How do I join an American Inn of Court?
- Each American Inn of Court establishes its own criteria for membership and its own procedures for admitting new members.
- Please contact the Inn directly.
- The Inn nearest you will instruct you on how to apply for membership.
- Find an Inn near you.
What does it cost (in terms of both time and money) to join?
- Membership in an American Inn of Court requires active participation.
- Most Inns hold monthly meetings from September through May.
- Members are expected to participate in pupillage teamwork to develop one of the monthly programs.
- Many Inns also have structured mentoring programs that require additional time.
- Inns must charge dues to cover the cost of meals at the monthly meetings.
How many members are in the American Inns of Court?
The American Inns of Court is one of the fastest growing legal organizations in the country. Today, there are more than 30,000 judges, lawyers, law students, and law school faculty actively participating in the American Inns of Court. There are also more than 100,000 alumni members.
How many law schools are affiliated with the American Inns of Court?
There are more than 150 accredited law schools participating with one or more Inns in some way.
Are the American Inns of Court tied to the English Inns?
While the American Inns of Court were inspired by the English Inns and we share a collegial relationship, there is no formal or legal relationship.
Can I visit the English Inns?
Members of the American Inns of Court enjoy visitation privileges established by a Declaration of Friendship signed by the English and American Inns of Court.
- Members can acquire a letter of introduction that will officially introduce them to the English and Irish Inns.
- Letters do not guarantee admittance to the Inns.
- It is the member's responsibility to contact the Inns to arrange appointments.
- Contact information for each Inn will be provided in a confirmation fax once the letter of introduction has been sent.
Is the American Inns of Court just for trial lawyers?
No. Originally, the American Inns of Court were started as a way to improve trial advocacy skills. The mission of the American Inns of Court today, however, is broader and focuses on ethics, civility and professionalism in the practice of law. While American Inns of Court focus generally on litigation practice, there are now Inns of Transaction Counsel being organized for attorneys who specialize in transactional practice areas.
Can the American Inns of Court help me locate a good lawyer in another part of the country?
Many Inn members will refer business to other Inn members across the country. Members can access the national membership directory by clicking here. The American Inns of Court, however, does not offer a referral service.
Can I talk to someone in my area about the American Inns of Court?
Yes. Members of Inns are usually quite happy to talk about their experiences. You can also:
Do the courts see any benefit to the American Inns of Court?
Yes. The American Inns of Court have been endorsed by:
- The Conference of Chief Justices
- The Judicial Administration Division of the American Bar Association
- The Seventh Circuit Committee on Professionalism

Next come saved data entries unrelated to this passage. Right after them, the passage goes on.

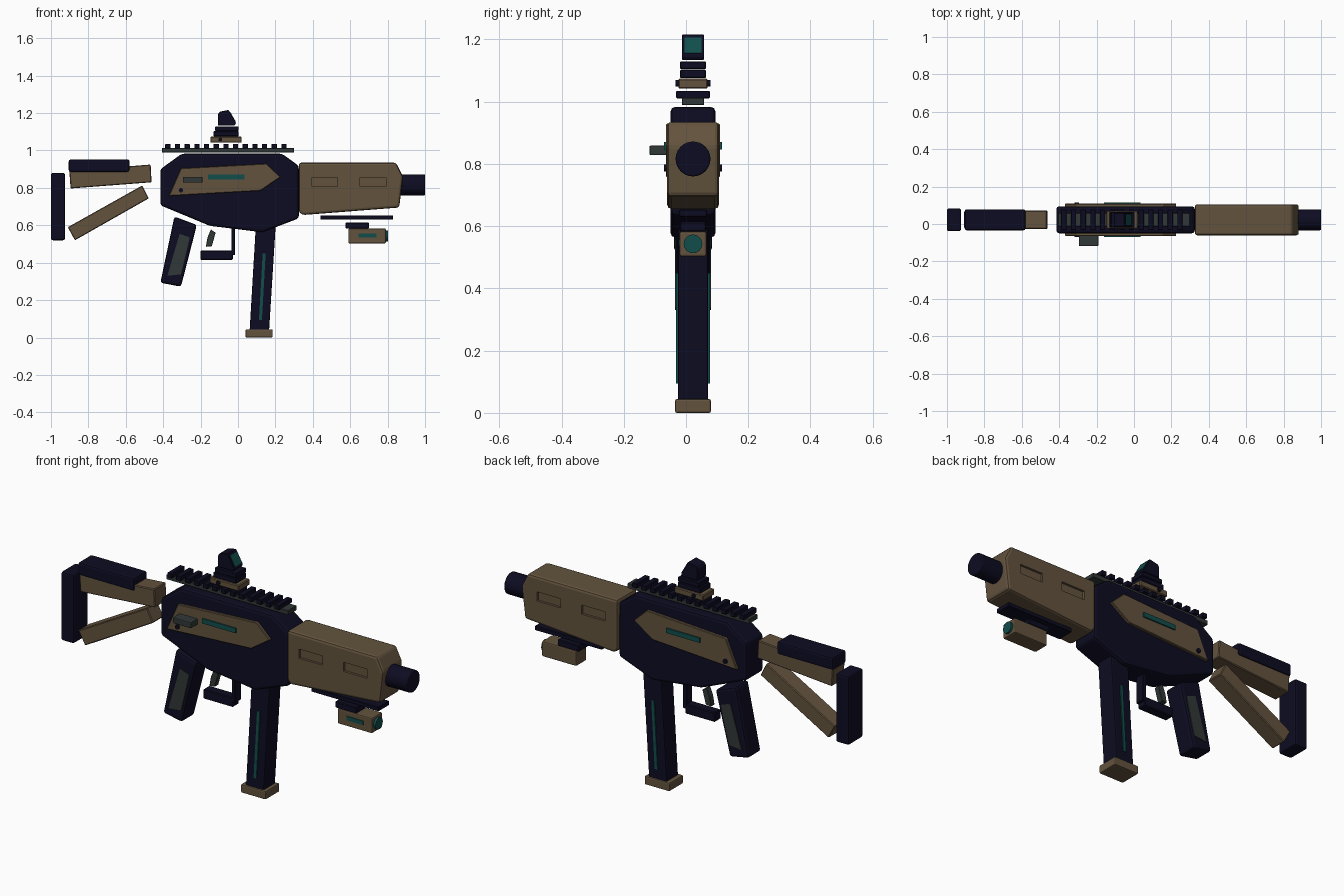
import bpy, bmesh, math
from mathutils import Vector

if "Cube" in bpy.data.objects:
    bpy.data.objects.remove(bpy.data.objects["Cube"])

CY = 0.0225  # centre plane of the body in y


def material(name, rgb):
    m = bpy.data.materials.new(name)
    m.diffuse_color = (*rgb, 1)
    m.use_nodes = True
    m.node_tree.nodes["Principled BSDF"].inputs["Base Color"].default_value = m.diffuse_color
    return m


NAVY = material("dark navy", (0.0042, 0.0038, 0.016))
TAN = material("tan", (0.125, 0.086, 0.048))
TEAL = material("teal", (0.0055, 0.075, 0.07))
GREY = material("green grey", (0.03, 0.04, 0.038))


def prism(name, pts, y0, y1, mat, bevel=0.0, seg=2):
    """Extrude an x-z outline from y0 to y1 (relative to the centre plane)."""
    bm = bmesh.new()
    vs = [bm.verts.new((x, CY + y0, z)) for x, z in pts]
    f = bm.faces.new(vs)
    ext = bmesh.ops.extrude_face_region(bm, geom=[f])["geom"]
    bmesh.ops.translate(bm, vec=(0, y1 - y0, 0),
                        verts=[g for g in ext if isinstance(g, bmesh.types.BMVert)])
    bmesh.ops.recalc_face_normals(bm, faces=bm.faces)
    if bevel:
        bmesh.ops.bevel(bm, geom=list(bm.edges), offset=bevel, segments=seg,
                        profile=0.5, affect='EDGES', clamp_overlap=True)
    me = bpy.data.meshes.new(name)
    bm.to_mesh(me)
    bm.free()
    me.materials.append(mat)
    ob = bpy.data.objects.new(name, me)
    bpy.context.collection.objects.link(ob)
    return ob


def solid(name, pts, half, mat, bevel=0.0, seg=2):
    return prism(name, pts, -half, half, mat, bevel, seg)


def rect(x0, x1, z0, z1):
    return [(x0, z0), (x1, z0), (x1, z1), (x0, z1)]


def plates(name, pts, inner, outer, mat, bevel=0.0):
    """The same plate on both sides."""
    prism(name + "_front", pts, -outer, -inner, mat, bevel, 1)
    prism(name + "_back", pts, inner, outer, mat, bevel, 1)


def cylinder(name, a, b, r, mat, sides=32, bevel=0.0):
    a, b = Vector(a), Vector(b)
    bpy.ops.mesh.primitive_cylinder_add(vertices=sides, radius=r, depth=(b - a).length,
                                        location=(a + b) / 2)
    ob = bpy.context.object
    ob.rotation_euler = (b - a).to_track_quat('Z', 'Y').to_euler()
    ob.name = name
    ob.data.materials.append(mat)
    bpy.ops.object.shade_smooth_by_angle(angle=math.radians(35))
    if bevel:
        m = ob.modifiers.new("bevel", 'BEVEL')
        m.width, m.segments, m.limit_method = bevel, 2, 'ANGLE'
    return ob


# Stock
solid("butt_pad", rect(-1.0, -0.925, 0.52, 0.88), 0.061, NAVY, 0.01)
solid("cheek_rest", rect(-0.905, -0.58, 0.885, 0.952), 0.056, NAVY, 0.01)
solid("upper_strut", [(-0.895, 0.797), (-0.462, 0.83), (-0.467, 0.925), (-0.902, 0.89)],
      0.049, TAN, 0.004, 1)
solid("lower_strut", [(-0.872, 0.52), (-0.477, 0.744), (-0.512, 0.813), (-0.91, 0.59)],
      0.045, TAN, 0.004, 1)

# Receiver and its side panels
solid("receiver", [(-0.415, 0.707), (-0.15, 0.597), (0.13, 0.563), (0.325, 0.637),
                   (0.325, 0.918), (0.235, 0.983), (-0.30, 0.983), (-0.415, 0.90)],
      0.072, NAVY, 0.014)
plates("side_panel", [(-0.37, 0.757), (0.12, 0.785), (0.228, 0.858), (0.152, 0.93),
                      (-0.305, 0.905)], 0.06, 0.086, TAN, 0.003)
plates("panel_light", rect(-0.16, 0.035, 0.846, 0.871), 0.084, 0.093, TEAL)
cylinder("panel_pin", (-0.305, CY - 0.093, 0.787), (-0.305, CY + 0.093, 0.787), 0.012, NAVY, 16)
prism("charging_handle", rect(-0.295, -0.19, 0.828, 0.859), -0.14, -0.08, GREY, 0.004)

# Handguard with recessed slots
guard = solid("handguard", [(0.325, 0.672), (0.345, 0.655), (0.862, 0.695), (0.882, 0.86),
                            (0.845, 0.935), (0.325, 0.935)], 0.083, TAN, 0.013)
for i, x in enumerate((0.395, 0.653)):
    for side in (-1, 1):
        cut = prism("slot_cutter", rect(x, x + 0.137, 0.808, 0.856),
                    side * 0.083 - 0.012, side * 0.083 + 0.012, TAN)
        cut.hide_render = True
        cut.hide_viewport = False
        cut.display_type = 'WIRE'
        m = guard.modifiers.new("slot", 'BOOLEAN')
        m.operation, m.solver, m.object = 'DIFFERENCE', 'EXACT', cut
cylinder("barrel", (0.85, CY, 0.816), (1.0, CY, 0.816), 0.056, NAVY, 32, 0.005)

# Lower rail and light
solid("lower_rail", rect(0.44, 0.83, 0.63, 0.653), 0.045, NAVY, 0.003, 1)
solid("light_mount", rect(0.575, 0.70, 0.582, 0.615), 0.042, NAVY, 0.004, 1)
solid("light_body", rect(0.59, 0.79, 0.503, 0.583), 0.043, TAN, 0.006)
cylinder("light_lens", (0.77, CY, 0.543), (0.802, CY, 0.543), 0.03, TEAL, 24)
prism("light_strip", rect(0.645, 0.74, 0.536, 0.557), -0.047, -0.04, TEAL)

# Top rail with teeth
solid("top_rail", rect(-0.407, 0.30, 0.989, 1.013), 0.036, GREY, 0.002, 1)
for i in range(13):
    x = -0.375 + i * 0.0517
    solid("rail_tooth", rect(x - 0.014, x + 0.014, 1.011, 1.035), 0.054, NAVY, 0.002, 1)

# Sight
solid("sight_base", rect(-0.148, 0.02, 1.042, 1.074), 0.047, TAN, 0.004, 1)
cylinder("sight_screw", (-0.095, CY - 0.056, 1.059), (-0.095, CY + 0.056, 1.059), 0.01, NAVY, 16)
solid("sight_lower_body", rect(-0.13, 0.003, 1.076, 1.103), 0.042, NAVY, 0.003, 1)
solid("sight_upper_body", rect(-0.122, 0.003, 1.105, 1.129), 0.042, NAVY, 0.003, 1)
a, b = Vector((-0.05, 1.217)), Vector((-0.01, 1.147))
solid("sight_hood", [(-0.108, 1.134), (-0.018, 1.134), tuple(b), tuple(a),
                     (-0.098, 1.207), (-0.108, 1.193)], 0.036, NAVY, 0.003, 1)
n = Vector((0.87, 0.49))
p, q = a.lerp(b, 0.16), a.lerp(b, 0.88)
solid("sight_lens", [tuple(p - n * 0.004), tuple(q - n * 0.004), tuple(q + n * 0.002),
                     tuple(p + n * 0.002)], 0.028, TEAL)

# Grip, trigger and guard
solid("grip", [(-0.415, 0.293), (-0.305, 0.272), (-0.22, 0.602), (-0.34, 0.647)],
      0.054, NAVY, 0.013)
plates("grip_panel", [(-0.378, 0.33), (-0.305, 0.338), (-0.258, 0.535), (-0.312, 0.555)],
       0.048, 0.058, GREY)
solid("trigger", [(-0.172, 0.485), (-0.14, 0.488), (-0.12, 0.56), (-0.145, 0.578),
                  (-0.163, 0.535)], 0.015, GREY, 0.002, 1)
solid("guard_post", rect(-0.036, -0.015, 0.44, 0.585), 0.025, NAVY, 0.003, 1)
solid("guard_bar", rect(-0.2, -0.028, 0.415, 0.465), 0.025, NAVY, 0.004, 1)

# Magazine
solid("magazine", [(0.062, 0.035), (0.166, 0.035), (0.202, 0.61), (0.096, 0.61)],
      0.049, NAVY, 0.006)
plates("magazine_light", [(0.112, 0.095), (0.128, 0.095), (0.148, 0.45), (0.132, 0.45)],
       0.046, 0.054, TEAL)
solid("magazine_base", rect(0.04, 0.185, 0.0, 0.044), 0.058, TAN, 0.006)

Do judges give preference to other American Inns of Court members in their courts?
No. The American Inns of Court give judges and lawyers an opportunity to discuss the ethical and professional issues that they share. However, since the primary focus of Inn membership is ethics, there is a strong assumption that neither judges nor lawyers will use their Inn membership in a way that would violate their ethical duties.
Do I need to log in to the website?
Many resources on our website do not require you to login. However, there are numerous resources and features that are open to members only and require you to login to access them.
If you want to update your profile, register for a Leadership Summit, purchase AIC merchandise, or order a program from the online Program Library you will need to log-in to the website. If you are an active member of an Inn and have provided your email address, you probably already have a login. Click here to recover your login credentials.
How do I create an account so that I can log in to the website?
You most likely already have an account. The national office has e-mail addresses on file for most of our active members. The e-mail address we have on file for you serves as your username or log in. Anyone who has an e-mail address on file with us has an account.